INPUT MATERIAL Start Marker

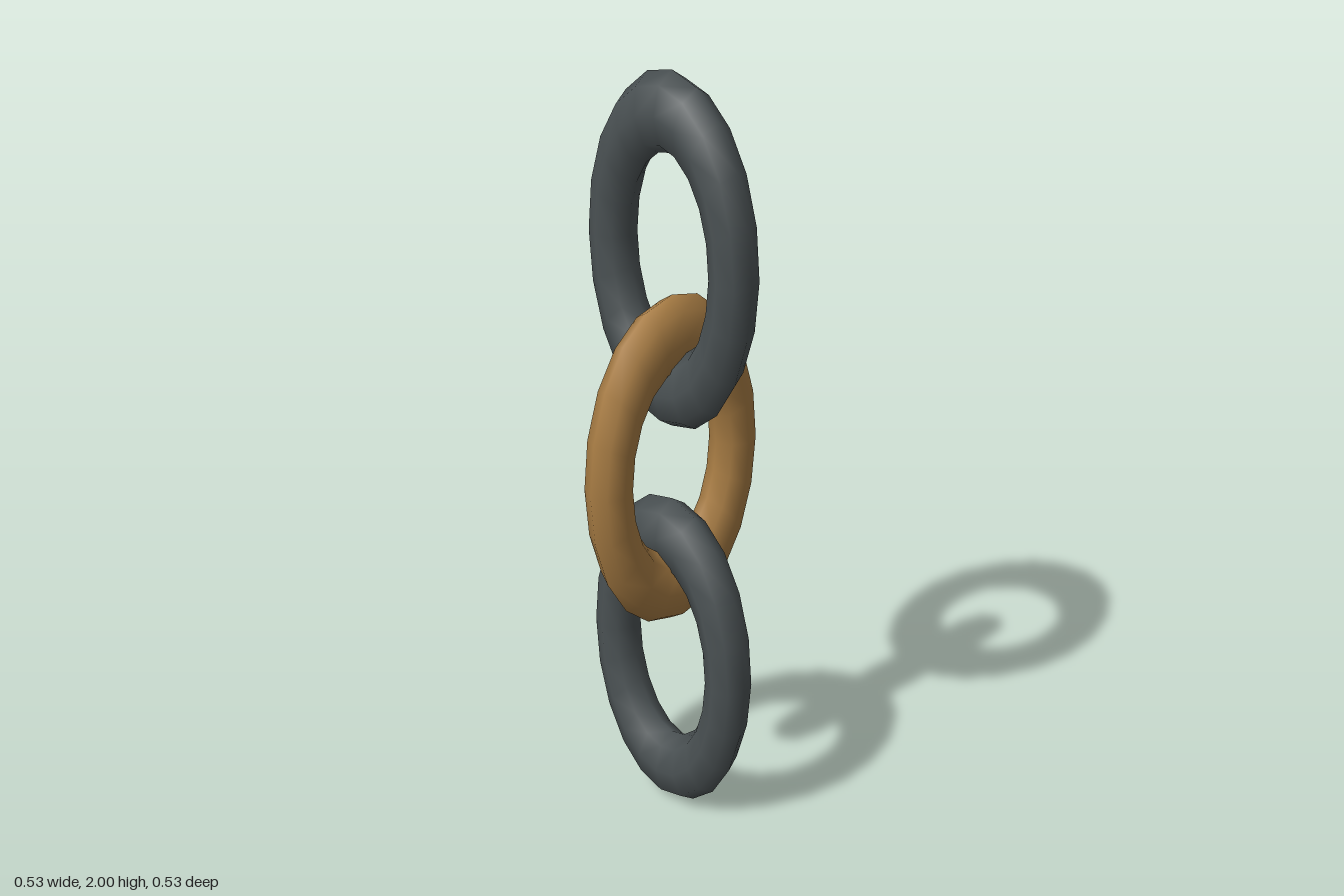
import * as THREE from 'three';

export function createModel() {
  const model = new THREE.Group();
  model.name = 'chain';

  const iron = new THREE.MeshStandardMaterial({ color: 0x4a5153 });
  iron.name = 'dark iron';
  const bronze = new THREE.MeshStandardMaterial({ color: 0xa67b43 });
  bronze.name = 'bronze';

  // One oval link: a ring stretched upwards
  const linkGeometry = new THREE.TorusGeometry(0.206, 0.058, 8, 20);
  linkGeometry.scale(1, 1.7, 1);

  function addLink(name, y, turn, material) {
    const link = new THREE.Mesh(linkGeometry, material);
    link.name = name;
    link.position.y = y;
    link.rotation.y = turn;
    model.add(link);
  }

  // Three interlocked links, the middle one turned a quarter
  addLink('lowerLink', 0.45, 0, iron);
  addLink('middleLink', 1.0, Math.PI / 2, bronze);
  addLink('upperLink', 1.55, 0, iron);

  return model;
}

INPUT MATERIAL End Marker

In the records above, locate each line with the word "const". Copy all such lines.

  const model = new THREE.Group();
  const iron = new THREE.MeshStandardMaterial({ color: 0x4a5153 });
  const bronze = new THREE.MeshStandardMaterial({ color: 0xa67b43 });
  const linkGeometry = new THREE.TorusGeometry(0.206, 0.058, 8, 20);
    const link = new THREE.Mesh(linkGeometry, material);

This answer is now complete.